Stories from the Field

Lessons Learned: Blended Learning for Special Needs

Lessons Learned: Blended Learning for Special Needs

Elsie O’Bryan is a paraeducator at Teeland Middle School in Wasilla, Alaska. She recently received an NEA Foundation Student Achievement grant to measure and improve students’ math progress with individualized learning. Here’s what she had to say about her project and its impact.

Tell us a little about your project.

Mitch Steele, an intensive resource special education teacher at Teeland Middle School, learned about the concept of “blended learning” through continuing education classes. He immediately thought that his students could benefit by having Chromebooks in the classroom so that they could have access to them on a daily basis.  

The computer programs allow Mr. Steele and me to evaluate specific areas in which individual students need personal help, thus allowing him to use traditional teaching methods to work with them in their areas of struggle.

Our $5,000.00 Student Achievement Grant from the NEA Foundation allowed us to purchase 22 Chromebooks and accessories.

How does this project help your students?

The project of “Chromebooks in the Classroom” helps our students because it gives consistent access to individualized computer math programs. The students have increased confidence as they progressively experience more success and academic advancement. They transfer that confidence to the regular education electives they participate in as well as our class.

Because our students no longer compete with the other 750 students in the building for computer lab time, the entire student body benefits from the NEA Foundation Student Achievement Grant we were awarded.

In addition, each student has been assigned a specific unit and has been given the responsibility of returning it to the appropriate place and assuring that it is plugged in for charging, thus enhancing their employability skill of accountability for equipment.

The computer program “MobyMax” generates reports for each student, showing the beginning grade level and any changes.  In early March 2017, he reported that 100% the 24 students using the Chromebooks had improved the level at which they were functioning in math–at a rate of improvement ranging from 0.2 to 2.4 grade levels.

What do your students say about the project?

The students like having consistent access to the Chromebooks and like working in their own classroom.  Some have commented that the computer labs were noisy and because other classes sometimes shared the same time slot, there were too many distractions.

What inspires you most about your work?

I am inspired by the opportunity to make a difference and to be a stabilizing presence to middle school students who are in the natural emotional and physical state of turmoil that is a part of their age. I have the privilege of having the same students for all three middle school years and I enjoy watching them mature physically, emotionally and socially.

I also enjoy the ability to assist Mr. Steele with data collection to document student achievement.

What is your passion – in or outside the classroom?

My passion is helping middle-school age children find their strengths and helping them set goals and work toward achievement of those goals.
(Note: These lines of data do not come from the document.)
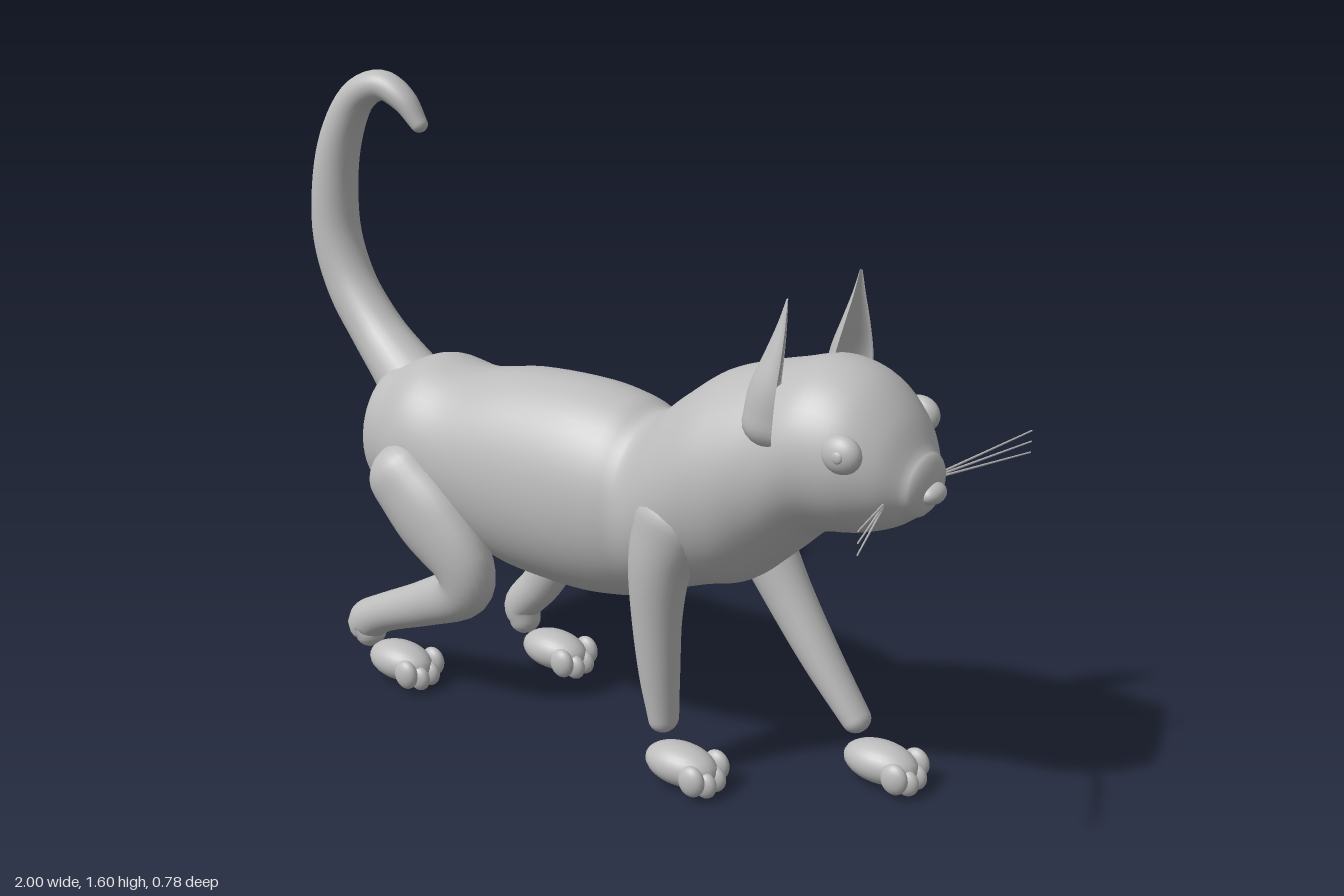
import * as THREE from 'three';

const fur = new THREE.MeshStandardMaterial({ color: 0xbcbcbc });
fur.name = 'grey';

// Smooth skin over elliptical sections. Stations: [x, y, z, in-plane radius, side radius].
function loft(stations, { steps = 5, sides = 28, axis = null, domes = [1, 1], notch = 1 } = {}) {
  const spline = (f) => new THREE.CatmullRomCurve3(stations.map(f), false, 'catmullrom', 0.5);
  const path = spline((s) => new THREE.Vector3(s[0], s[1], s[2]));
  const size = spline((s) => new THREE.Vector3(s[3], s[4], 0));
  const rings = [];
  const ring = (t, shift, scale) => {
    const T = axis ? axis.clone() : path.getTangent(t);
    const S = new THREE.Vector3(0, 0, 1).addScaledVector(T, -T.z).normalize();
    const U = S.clone().cross(T);
    const r = size.getPoint(t);
    const C = path.getPoint(t).addScaledVector(T, shift * Math.min(r.x, r.y));
    rings.push({ C, U, S, a: r.x * scale, b: r.y * scale });
  };
  const D = 6;
  const n = (stations.length - 1) * steps;
  // rounded start, run, rounded end
  for (let k = D; k > 0; k--) {
    const p = (k / D) * Math.PI / 2;
    ring(0, -domes[0] * Math.sin(p), Math.cos(p));
  }
  for (let i = 0; i <= n; i++) ring(i / n, 0, 1);
  for (let k = 1; k <= D; k++) {
    const p = (k / D) * Math.PI / 2;
    ring(1, domes[1] * Math.sin(p), Math.cos(p));
  }
  const pos = [], index = [];
  rings.forEach(({ C, U, S, a, b }, i) => {
    for (let j = 0; j < sides; j++) {
      const q = (j / sides) * Math.PI * 2;
      const c = Math.cos(q) * (Math.cos(q) < 0 ? notch : 1);
      const p = C.clone().addScaledVector(U, a * c).addScaledVector(S, b * Math.sin(q));
      pos.push(p.x, p.y, p.z);
      if (i === rings.length - 1) continue;
      const j2 = (j + 1) % sides;
      const A = i * sides + j, B = i * sides + j2;
      index.push(A, B, A + sides, B, B + sides, A + sides);
    }
  });
  const g = new THREE.BufferGeometry();
  g.setAttribute('position', new THREE.Float32BufferAttribute(pos, 3));
  g.setIndex(index);
  g.computeVertexNormals();
  return g;
}

export function createModel() {
  const cat = new THREE.Group();
  cat.name = 'walkingCat';

  const add = (name, geometry, parent = cat) => {
    const m = new THREE.Mesh(geometry, fur);
    m.name = name;
    parent.add(m);
    return m;
  };
  const ball = new THREE.SphereGeometry(1, 24, 16);
  const blob = (name, p, r, parent) => {
    const m = add(name, ball, parent);
    m.position.set(...p);
    m.scale.set(...r);
    return m;
  };

  // Body, neck and head in upright slices: x, underside, top, half width
  const slices = [
    [-0.6, 0.47, 0.865, 0.17], [-0.5, 0.437, 0.9, 0.21], [-0.37, 0.435, 0.888, 0.213],
    [-0.2, 0.388, 0.92, 0.22], [0, 0.38, 0.93, 0.22], [0.13, 0.395, 0.915, 0.208],
    [0.21, 0.42, 0.893, 0.195], [0.3, 0.46, 0.96, 0.215], [0.4, 0.5, 1.035, 0.23],
    [0.5, 0.535, 1.075, 0.227], [0.6, 0.62, 1.105, 0.213], [0.7, 0.71, 1.13, 0.208],
    [0.8, 0.735, 1.105, 0.19], [0.88, 0.765, 1.035, 0.145], [0.93, 0.8, 0.95, 0.09],
  ];
  add('bodyAndHead', loft(
    slices.map(([x, lo, hi, w]) => [x, (lo + hi) / 2, 0, (hi - lo) / 2, w]),
    { axis: new THREE.Vector3(1, 0, 0), sides: 48, domes: [0.7, 0.4] },
  ));

  // Tail, curling over at the tip
  add('tail', loft([
    [-0.56, 0.75, 0, 0.11, 0.1], [-0.66, 0.82, -0.02, 0.085, 0.085],
    [-0.77, 0.9, -0.04, 0.073, 0.073], [-0.87, 1.01, -0.05, 0.07, 0.068],
    [-0.925, 1.14, -0.055, 0.067, 0.066], [-0.932, 1.28, -0.06, 0.062, 0.063],
    [-0.91, 1.41, -0.067, 0.056, 0.058], [-0.855, 1.52, -0.075, 0.048, 0.05],
    [-0.77, 1.565, -0.08, 0.04, 0.043], [-0.695, 1.535, -0.085, 0.033, 0.036],
    [-0.645, 1.475, -0.09, 0.022, 0.024],
  ]));

  // Legs
  add('frontLegLeft', loft([
    [0.36, 0.7, 0.16, 0.1, 0.075], [0.33, 0.58, 0.165, 0.08, 0.07],
    [0.322, 0.44, 0.163, 0.063, 0.06], [0.328, 0.29, 0.158, 0.05, 0.052],
    [0.34, 0.17, 0.155, 0.036, 0.042],
  ]));
  add('frontLegRight', loft([
    [0.34, 0.7, -0.16, 0.1, 0.075], [0.4, 0.57, -0.165, 0.08, 0.07],
    [0.48, 0.44, -0.163, 0.064, 0.06], [0.59, 0.29, -0.158, 0.05, 0.052],
    [0.7, 0.155, -0.155, 0.035, 0.042],
  ]));
  add('hindLegLeft', loft([
    [-0.48, 0.62, 0.185, 0.1, 0.085], [-0.38, 0.53, 0.19, 0.11, 0.08],
    [-0.285, 0.43, 0.185, 0.09, 0.07], [-0.29, 0.345, 0.175, 0.075, 0.065],
    [-0.42, 0.27, 0.165, 0.062, 0.058], [-0.58, 0.195, 0.157, 0.053, 0.053],
    [-0.66, 0.145, 0.155, 0.055, 0.052], [-0.65, 0.115, 0.155, 0.04, 0.045],
  ]));
  add('hindLegRight', loft([
    [-0.48, 0.62, -0.185, 0.1, 0.085], [-0.38, 0.53, -0.19, 0.11, 0.08],
    [-0.285, 0.44, -0.185, 0.09, 0.07], [-0.26, 0.35, -0.175, 0.068, 0.062],
    [-0.3, 0.25, -0.162, 0.057, 0.055], [-0.365, 0.17, -0.155, 0.052, 0.052],
    [-0.36, 0.125, -0.155, 0.042, 0.045],
  ]));

  // Paws with four toes each
  const paws = [['frontPawLeft', 0.395, 1], ['frontPawRight', 0.775, -1],
    ['hindPawLeft', -0.54, 1], ['hindPawRight', -0.255, -1]];
  for (const [name, x, side] of paws) {
    const paw = new THREE.Group();
    paw.name = name;
    paw.position.set(x, 0, side * 0.155);
    cat.add(paw);
    blob('pad', [0, 0.062, 0], [0.1, 0.052, 0.062], paw);
    for (const s of [-1, 1]) {
      blob('outerToe', [0.068, 0.058, s * 0.053], [0.036, 0.04, 0.022], paw);
      blob('innerToe', [0.085, 0.04, s * 0.02], [0.032, 0.034, 0.021], paw);
    }
  }

  for (const s of [-1, 1]) {
    const label = s > 0 ? 'Left' : 'Right';

    // Hollow pointed ear, opening forward and inward
    const ear = add('ear' + label, loft([
      [-0.005, 1.0, 0, 0.075, 0.058], [0, 1.08, 0, 0.066, 0.054],
      [0.008, 1.16, 0, 0.042, 0.036], [0.013, 1.23, 0, 0.02, 0.017],
      [0.015, 1.287, 0, 0.004, 0.004],
    ], { notch: -0.35 }));
    ear.position.set(0.645, 0, s * 0.16);
    ear.rotation.y = s * 0.45;

    // Eye with a small raised pupil
    blob('eye' + label, [0.82, 0.97, s * 0.172], [0.05, 0.045, 0.032]);
    blob('pupil' + label, [0.826, 0.972, s * 0.201], [0.014, 0.014, 0.006]);

    // Whiskers
    for (let i = 0; i < 3; i++) {
      const from = new THREE.Vector3(0.9, 0.848 + i * 0.004, s * 0.12);
      const to = new THREE.Vector3(0.998, 0.853 + i * 0.027, s * 0.39);
      const dir = to.clone().sub(from);
      const w = add('whisker' + label, new THREE.CylinderGeometry(0.002, 0.003, dir.length(), 6));
      w.position.copy(from).add(to).multiplyScalar(0.5);
      w.quaternion.setFromUnitVectors(new THREE.Vector3(0, 1, 0), dir.normalize());
    }
  }
  blob('nose', [0.957, 0.86, 0], [0.027, 0.025, 0.041]);

  return cat;
}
Advocating for people of all ages who struggle with economic and/or social issues is very important to me.

I am a 72 year old woman and am on my 4th career. The first three careers were in administration in small-town local government and non-profit corporations.  I have been able to transfer the skills I learned and used in those careers to education.

The school district that I am privileged to work for is located less than 50 miles from Anchorage, in a rapidly growing area of Alaska. The school population reflects the economic, ethnic and cultural diversity of the region.

Teeland Middle School is a STEM school. Our special needs students are taking elective classes with an amazing level of utilization of technology and expectations. The increased exposure our project has given them in the daily use of technology in the classroom has been very beneficial as they take that ability to other settings.

A very high percentage of students at Teeland Middle School reflect the culture of high expectations of courtesy and respect to their peers and adults.

There’s still time to apply for an NEA Foundation grant of your very own! The application deadlines for Student Achievement and Learning & Leadership grants are February 1, June 1, and October 15. For help developing your proposal, be sure to check out our grant-writing tutorial.